Article Text

Download PDFPDF
Diagnostic conundrum: lessons from the man who accidently set fire to his home
  1. Sahan Benedict Mendis1,2,
  2. Victoria Lukats1
  1. 1Department of Brunswick Ward, Sussex Partnership NHS Foundation Trust, Hove, UK
  2. 2Brighton and Sussex Medical School, Trafford Centre, Brighton, UK
  1. Correspondence to Dr Sahan Benedict Mendis, s.mendis82{at}


A 62-year-old man presented to psychiatric services with a 3-month history of a range of symptoms which included obsessional thoughts, self-neglect, lack of mental flexibility, reduced ability to plan, organise and follow instructions, reduced capacity to empathise and disinhibition. He also accidently set fire to his house. Overall these findings are compatible with a dysexecutive syndrome. This man has a significant history of polysubstance misuse and chronic hepatitis C infection. Neuroimaging revealed an acquired traumatic brain injury which could account for his dysexecutive syndrome. The patient was managed in a holistic manner. A community psychiatric nurse was allocated, he had social services input and he was started on trazodone. He is currently housed in short-term housing and is awaiting a long-term residential placement.

Statistics from

Request Permissions

If you wish to reuse any or all of this article please use the link below which will take you to the Copyright Clearance Center’s RightsLink service. You will be able to get a quick price and instant permission to reuse the content in many different ways.


  • Contributors SBM substantially produced this original case report as he is the primary author.

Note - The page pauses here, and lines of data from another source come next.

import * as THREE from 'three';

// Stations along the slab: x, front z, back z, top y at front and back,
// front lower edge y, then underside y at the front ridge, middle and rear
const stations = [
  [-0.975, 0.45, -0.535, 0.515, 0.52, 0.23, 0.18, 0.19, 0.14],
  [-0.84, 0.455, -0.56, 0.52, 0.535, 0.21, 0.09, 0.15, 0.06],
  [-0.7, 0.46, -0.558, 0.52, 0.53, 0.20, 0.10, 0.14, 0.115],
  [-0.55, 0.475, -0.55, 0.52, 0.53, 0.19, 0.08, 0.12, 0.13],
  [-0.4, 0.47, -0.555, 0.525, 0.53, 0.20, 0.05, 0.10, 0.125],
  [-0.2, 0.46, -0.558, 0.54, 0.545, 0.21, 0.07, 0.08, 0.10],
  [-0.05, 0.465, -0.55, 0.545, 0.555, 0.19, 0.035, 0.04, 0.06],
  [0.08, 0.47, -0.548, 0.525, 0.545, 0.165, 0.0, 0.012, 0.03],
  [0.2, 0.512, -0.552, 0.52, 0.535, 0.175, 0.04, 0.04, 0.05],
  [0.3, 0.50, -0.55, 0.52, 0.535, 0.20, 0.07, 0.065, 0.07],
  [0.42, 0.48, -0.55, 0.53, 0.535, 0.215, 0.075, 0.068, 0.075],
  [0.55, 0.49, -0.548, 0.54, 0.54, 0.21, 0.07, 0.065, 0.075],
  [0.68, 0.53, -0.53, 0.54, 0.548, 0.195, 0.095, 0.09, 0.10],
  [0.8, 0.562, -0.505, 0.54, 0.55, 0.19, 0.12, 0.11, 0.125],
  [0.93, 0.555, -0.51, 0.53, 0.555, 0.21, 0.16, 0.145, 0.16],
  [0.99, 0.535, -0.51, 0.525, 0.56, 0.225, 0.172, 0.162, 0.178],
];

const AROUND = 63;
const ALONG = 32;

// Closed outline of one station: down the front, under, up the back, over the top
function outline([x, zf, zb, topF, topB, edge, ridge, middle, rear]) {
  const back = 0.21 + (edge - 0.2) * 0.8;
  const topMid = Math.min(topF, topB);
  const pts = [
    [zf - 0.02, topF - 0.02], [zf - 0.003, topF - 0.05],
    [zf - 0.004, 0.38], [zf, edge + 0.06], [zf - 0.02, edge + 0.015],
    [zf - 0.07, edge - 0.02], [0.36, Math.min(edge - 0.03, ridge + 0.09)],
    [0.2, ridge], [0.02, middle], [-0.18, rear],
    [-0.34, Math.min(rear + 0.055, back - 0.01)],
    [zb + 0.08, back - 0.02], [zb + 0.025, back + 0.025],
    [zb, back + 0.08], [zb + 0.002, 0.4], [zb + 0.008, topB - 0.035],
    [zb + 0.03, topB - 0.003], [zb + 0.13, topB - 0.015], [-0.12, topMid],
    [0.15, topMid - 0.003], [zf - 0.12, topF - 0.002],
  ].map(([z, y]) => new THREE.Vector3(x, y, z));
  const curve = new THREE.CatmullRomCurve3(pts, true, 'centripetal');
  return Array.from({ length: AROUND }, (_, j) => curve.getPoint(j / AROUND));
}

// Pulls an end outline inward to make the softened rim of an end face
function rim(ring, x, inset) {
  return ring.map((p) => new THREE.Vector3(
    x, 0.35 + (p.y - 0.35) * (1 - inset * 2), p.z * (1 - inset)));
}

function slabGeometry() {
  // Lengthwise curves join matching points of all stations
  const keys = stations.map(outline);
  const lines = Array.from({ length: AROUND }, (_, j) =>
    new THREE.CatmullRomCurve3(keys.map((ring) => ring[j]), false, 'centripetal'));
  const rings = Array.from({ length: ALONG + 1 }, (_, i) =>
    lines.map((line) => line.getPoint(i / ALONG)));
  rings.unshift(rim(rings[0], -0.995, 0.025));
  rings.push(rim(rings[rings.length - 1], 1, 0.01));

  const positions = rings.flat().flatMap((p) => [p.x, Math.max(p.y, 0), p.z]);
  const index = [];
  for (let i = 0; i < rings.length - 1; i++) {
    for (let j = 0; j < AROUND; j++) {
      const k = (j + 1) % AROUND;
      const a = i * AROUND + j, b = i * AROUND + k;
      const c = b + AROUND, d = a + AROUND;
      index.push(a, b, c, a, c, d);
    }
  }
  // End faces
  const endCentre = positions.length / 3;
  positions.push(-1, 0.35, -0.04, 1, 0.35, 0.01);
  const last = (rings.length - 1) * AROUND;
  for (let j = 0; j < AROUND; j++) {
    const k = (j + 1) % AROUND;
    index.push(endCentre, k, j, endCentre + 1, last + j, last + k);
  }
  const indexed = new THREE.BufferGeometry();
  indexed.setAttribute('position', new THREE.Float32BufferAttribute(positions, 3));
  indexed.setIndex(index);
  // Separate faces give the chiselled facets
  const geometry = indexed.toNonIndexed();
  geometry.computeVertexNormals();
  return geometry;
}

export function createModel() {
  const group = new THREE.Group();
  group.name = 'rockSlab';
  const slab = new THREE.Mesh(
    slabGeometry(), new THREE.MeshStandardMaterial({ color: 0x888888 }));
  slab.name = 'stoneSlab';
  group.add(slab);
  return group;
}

VL is the secondary author and was involved in reviewing the content and making editorial amendments to the original case report.

  • Competing interests None declared.

  • Patient consent Obtained.

  • Provenance and peer review Not commissioned; externally peer reviewed.